It's Sunday afternoon. We've spent most of the day hiking through Islamic Cairo, looking at mosques built during Crusader times, from about 1000 to the 1500s. We visited an Ottoman house recently restored by the government -- only 150 rooms with gardens, courtyards and separate quarters for men and wome, and all decorated with the most beautiful wooden and marble carvings, Islamic arabesque, frame and meander floral and geometric designs mixed together.
The traffic continues to amaze us. Some 16 million people live in Cairo. These people are masterful drivers. They drive with grace, not paying attention to signals, and pedestrians weave in and out of heavy traffic going 50 miles an hour as if they were dancers.

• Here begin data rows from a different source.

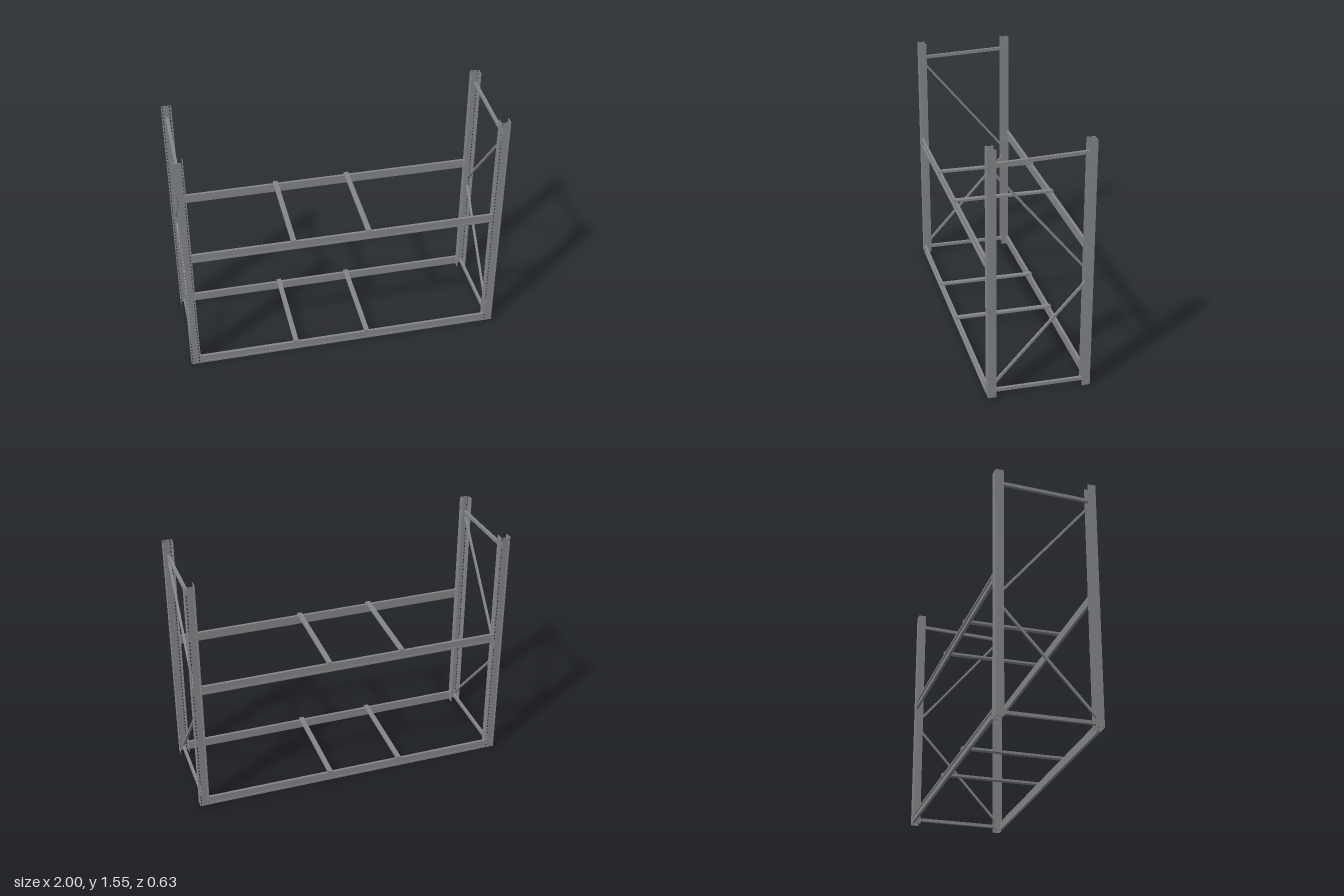
import * as THREE from 'three';

const H = 1.555;        // upright height
const T = 0.003;        // sheet thickness
const steel = new THREE.MeshStandardMaterial({ color: 0x858689 });
steel.name = 'greySteel';

function mesh(name, geo, x = 0, y = 0, z = 0) {
  const m = new THREE.Mesh(geo, steel);
  m.name = name;
  m.position.set(x, y, z);
  return m;
}
const box = (name, w, h, d, x, y, z) => mesh(name, new THREE.BoxGeometry(w, h, d), x, y, z);

// Flat web of an upright, with two columns of slots
function perforatedWeb(width) {
  const s = new THREE.Shape();
  s.moveTo(-width / 2, 0).lineTo(width / 2, 0).lineTo(width / 2, H).lineTo(-width / 2, H).closePath();
  const hw = 0.0035, hh = 0.007;
  for (let y = 0.02; y < H - 0.01; y += 0.025) {
    for (const x of [-0.0215, 0.0215]) {
      const p = new THREE.Path();
      p.moveTo(x - hw, y - hh).lineTo(x - hw, y + hh).lineTo(x + hw, y + hh).lineTo(x + hw, y - hh).closePath();
      s.holes.push(p);
    }
  }
  return new THREE.ExtrudeGeometry(s, { depth: T, bevelEnabled: false });
}

// Lipped channel beam running along x, open towards +z
function beamGeometry(length, h, d, lip) {
  const pts = [
    [0, 0], [d, 0], [d, lip], [d - T, lip], [d - T, T], [T, T],
    [T, h - T], [d - T, h - T], [d - T, h - lip], [d, h - lip], [d, h], [0, h],
  ];
  const s = new THREE.Shape(pts.map(([z, y]) => new THREE.Vector2(-z, y)));
  const g = new THREE.ExtrudeGeometry(s, { depth: length, bevelEnabled: false });
  g.translate(0, 0, -length / 2);
  g.rotateY(Math.PI / 2);
  return g;
}

// Bar in the plane of an end frame, between two (z, y) points
function brace(name, x, z0, y0, z1, y1, thick, width) {
  const m = box(name, width, thick, Math.hypot(z1 - z0, y1 - y0), x, (y0 + y1) / 2, (z0 + z1) / 2);
  m.rotation.x = -Math.atan2(y1 - y0, z1 - z0);
  return m;
}

export function createModel() {
  const rack = new THREE.Group();
  rack.name = 'storageRack';
  const web = perforatedWeb(0.06);
  const beam = beamGeometry(1.876, 0.057, 0.017, 0.013);

  // End frames: two channel uprights, open towards each other, and their bracing
  for (const sx of [-1, 1]) {
    const frame = new THREE.Group();
    frame.name = sx > 0 ? 'leftFrame' : 'rightFrame';
    for (const sz of [-1, 1]) {
      const upright = new THREE.Group();
      upright.name = sz > 0 ? 'frontUpright' : 'backUpright';
      upright.add(mesh('web', web, 0, 0, 0.307));
      for (const s of [-1, 1]) {
        upright.add(box('flange', T, H, 0.048, s * 0.0285, H / 2, 0.284));
      }
      upright.position.x = sx * 0.969;
      upright.rotation.y = sz > 0 ? 0 : Math.PI;
      frame.add(upright);
    }
    const x = sx * 0.97;
    frame.add(
      brace('topBrace', x, 0.285, 1.456, -0.285, 1.479, 0.02, 0.018),
      brace('upperDiagonal', x, 0.28, 1.423, -0.28, 0.752, 0.014, 0.014),
      brace('lowerDiagonal', x, -0.28, 0.688, 0.28, 0.066, 0.014, 0.014),
      brace('bottomBrace', x, 0.285, 0.034, -0.285, 0.034, 0.02, 0.018),
    );
    rack.add(frame);
  }

  // Two shelf levels: front and back beams, end connectors and cross bars
  for (const [name, y] of [['lowerLevel', 0.003], ['upperLevel', 0.826]]) {
    const level = new THREE.Group();
    level.name = name;
    level.position.y = y;
    for (const sz of [-1, 1]) {
      const side = new THREE.Group();
      side.name = sz > 0 ? 'frontBeam' : 'backBeam';
      side.add(mesh('channel', beam, 0, 0, 0.296));
      for (const sx of [-1, 1]) {
        side.add(box('connector', T, 0.06, 0.045, sx * 0.9375, 0.03, 0.291));
      }
      side.rotation.y = sz > 0 ? 0 : Math.PI;
      level.add(side);
    }
    for (const x of [-0.32, 0.147]) {
      level.add(box('crossBar', 0.031, 0.014, 0.63, x, 0.063, 0));
    }
    rack.add(level);
  }
  return rack;
}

Yet we've seen no accidents.
Our new hotel, the Victorian Hotel, is very quiet, a holdover from British colonial days, and our breakfasts sumptuous. Imagine a breakfast of fresh croissants, hot coffee or tea with milk, English style, then add eggs or cereal, with breakfast beans (called fool, very traditional), pita with sharp cheese. . . oh, I almost forgot, sweet rolls, green olives, lots of very fresh tomatoes and cucumbers (like we eat during summer only), and halvah (if you like it) or for that final taste treat, a bit of baklava. Ah, truly, life is rough!
Yesterday, we spent about five hours hiking around the pyramid complex at Giza. The pyramids seem much larger to me than those in Mexico, and I realize how very little we learn from photographs! When I read of how many tons each pyramid block weighed, I imagined how very huge each block was. Here, the blocks seem more manageable, but the overall size of the pyramid is truly overwhelming, a man-made mountain, awe-inspiring. Often photographed as an individual icon, the pyramids actually fit into a large funerary complex. For example, along side the largest pyramid, that of Cheops, sits three smaller little crumbled hills of pyramids which once honored his several wives and daughter.

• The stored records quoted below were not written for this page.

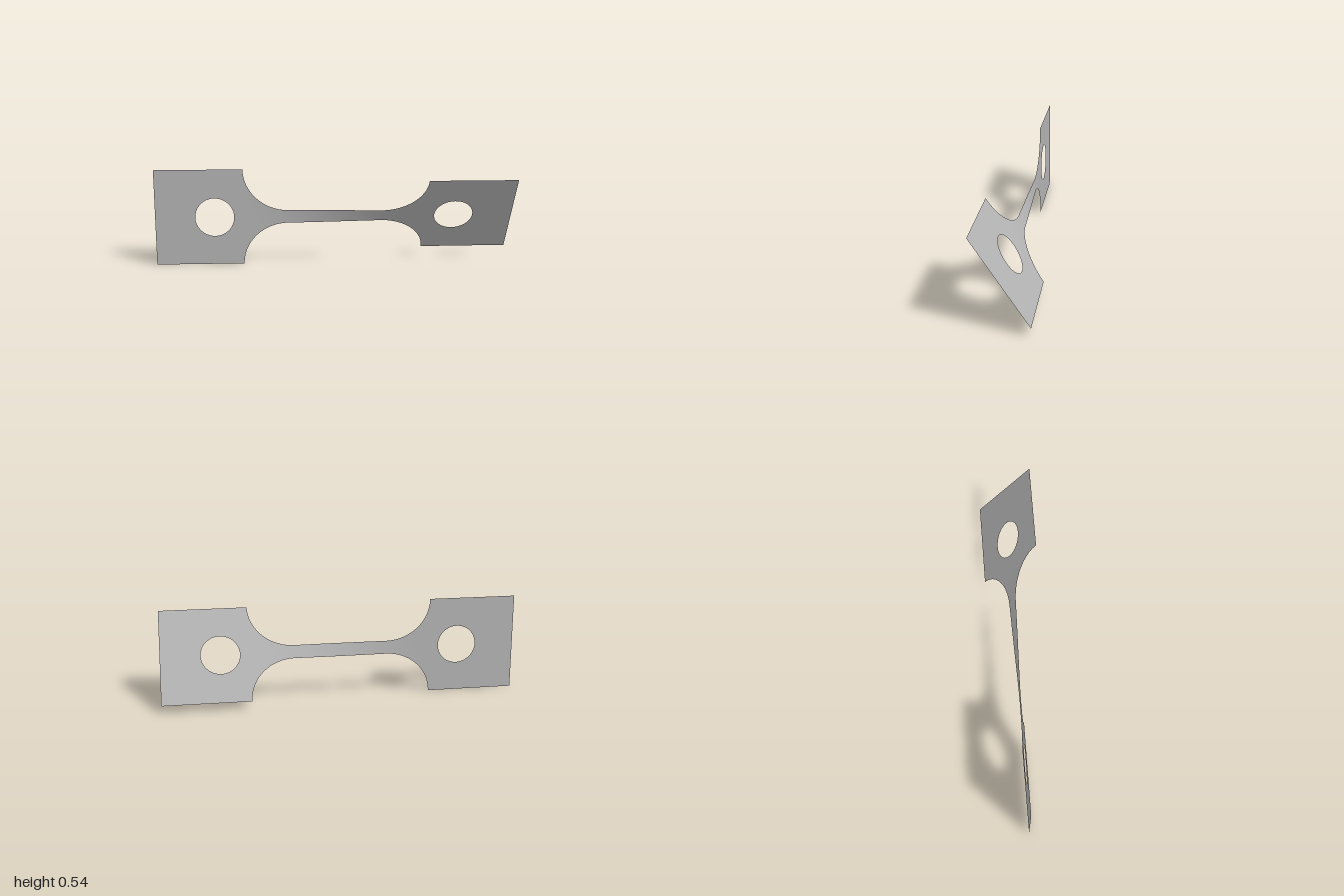
import * as THREE from 'three';
import { mergeVertices } from 'three/addons/utils/BufferGeometryUtils.js';

const HALF = 0.271;   // half height of the heads
const NECK = 0.037;   // half height of the neck
const HOLE_X = 0.67, HOLE_R = 0.108;
const FILLET_X = 0.51, FILLET_W = 0.25;
const ROWS = 8;

// outer edge: square head, quarter-ellipse fillet, straight neck
function outer(x) {
  const u = (Math.abs(x) - (FILLET_X - FILLET_W)) / FILLET_W;
  if (u <= 0) return NECK;
  if (u >= 1) return HALF;
  return HALF - (HALF - NECK) * Math.sqrt(1 - u * u);
}

// half height of the round hole at x
function inner(x) {
  const d = Math.abs(x) - HOLE_X;
  return Math.sqrt(Math.max(0, HOLE_R * HOLE_R - d * d));
}

// twist angle along the strip, nearly all of it in the neck
function twist(x) {
  const s = THREE.MathUtils.smoothstep(x, -0.5, 0.5);
  return THREE.MathUtils.degToRad(0.4 + 32.5 * s + 0.4 * (x + 1));
}

// stations along x, closer together around the curves
function stations() {
  const half = [];
  const span = (a, b, n, ease) => {
    for (let i = 0; i < n; i++) half.push(a + (b - a) * ease(i / n));
  };
  const even = t => t;
  const hole = t => (1 - Math.cos(Math.PI * t)) / 2;
  const fillet = t => 1 - Math.cos(Math.PI * t / 2);
  span(-1, -HOLE_X - HOLE_R, 6, even);
  span(-HOLE_X - HOLE_R, -HOLE_X + HOLE_R, 32, hole);
  span(-HOLE_X + HOLE_R, -FILLET_X, 3, even);
  span(-FILLET_X, -FILLET_X + FILLET_W, 28, fillet);
  span(-FILLET_X + FILLET_W, 0, 14, even);
  return [...half, 0, ...half.map(x => -x).reverse()];
}

function sheetGeometry() {
  const xs = stations(), pos = [], index = [];
  for (const side of [-1, 1]) {
    const base = pos.length / 3;
    xs.forEach((x, i) => {
      const a = twist(x), lo = inner(x), hi = outer(x);
      for (let j = 0; j <= ROWS; j++) {
        const t = j / ROWS;
        const v = side < 0 ? -hi + (hi - lo) * t : lo + (hi - lo) * t;
        pos.push(x, HALF + v * Math.cos(a), v * Math.sin(a));
        if (i && j) {
          const d = base + i * (ROWS + 1) + j, c = d - 1;
          const b = d - ROWS - 1, e = b - 1;
          index.push(e, c, d, e, d, b);
        }
      }
    });
  }
  const g = new THREE.BufferGeometry();
  g.setAttribute('position', new THREE.Float32BufferAttribute(pos, 3));
  g.setIndex(index);
  const merged = mergeVertices(g, 1e-5);
  merged.computeVertexNormals();
  return merged;
}

export function createModel() {
  const group = new THREE.Group();
  group.name = 'twistedTestStrip';
  const steel = new THREE.MeshStandardMaterial({ color: 0xb4b4b4, side: THREE.DoubleSide });
  steel.name = 'plain grey';
  const sheet = new THREE.Mesh(sheetGeometry(), steel);
  sheet.name = 'twistedSheet';
  group.add(sheet);
  return group;
}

The three major pyramids are lined up precisely, but of different sizes. What surprises me is how often we think of the pyramids as a major symbol of Egypt, yet they really were built by a father, son, and grandfather, over the space of about 150-200 years. The reign of the pharaohs lasted several thousand years, temples from many different dynasties dot the Nile; these seem a more lasting testament to pharonic culture, yet the pyramids still mystify us. Walking around the Sphinx was a real pleasure, and I did take many magnificant pictures. The most impressive of all, though, was the solar barque, the boat intended to ferry the ka-soul of Cheops to the afterlife. This amazing boat, (large enough for 24 people and their families) has been completed reconstructed and housed in its own museum. Wow!
At the pyramids we saw many Bedoin camels, all decorated with flamboyant colors. These animals are amazing -- such long, straggly, awkward legs; yet they can run like the wind, and their cries are so evocative. Traders also offered us horse rides on beautiful horses; we learned quickly how to say no in Arabic! We hiked our feet off and learned new words for sore feet! I'm slowly learning to be comfortable in very crowded streets and to duck the traffic. All is well here in the land of perpetual sun.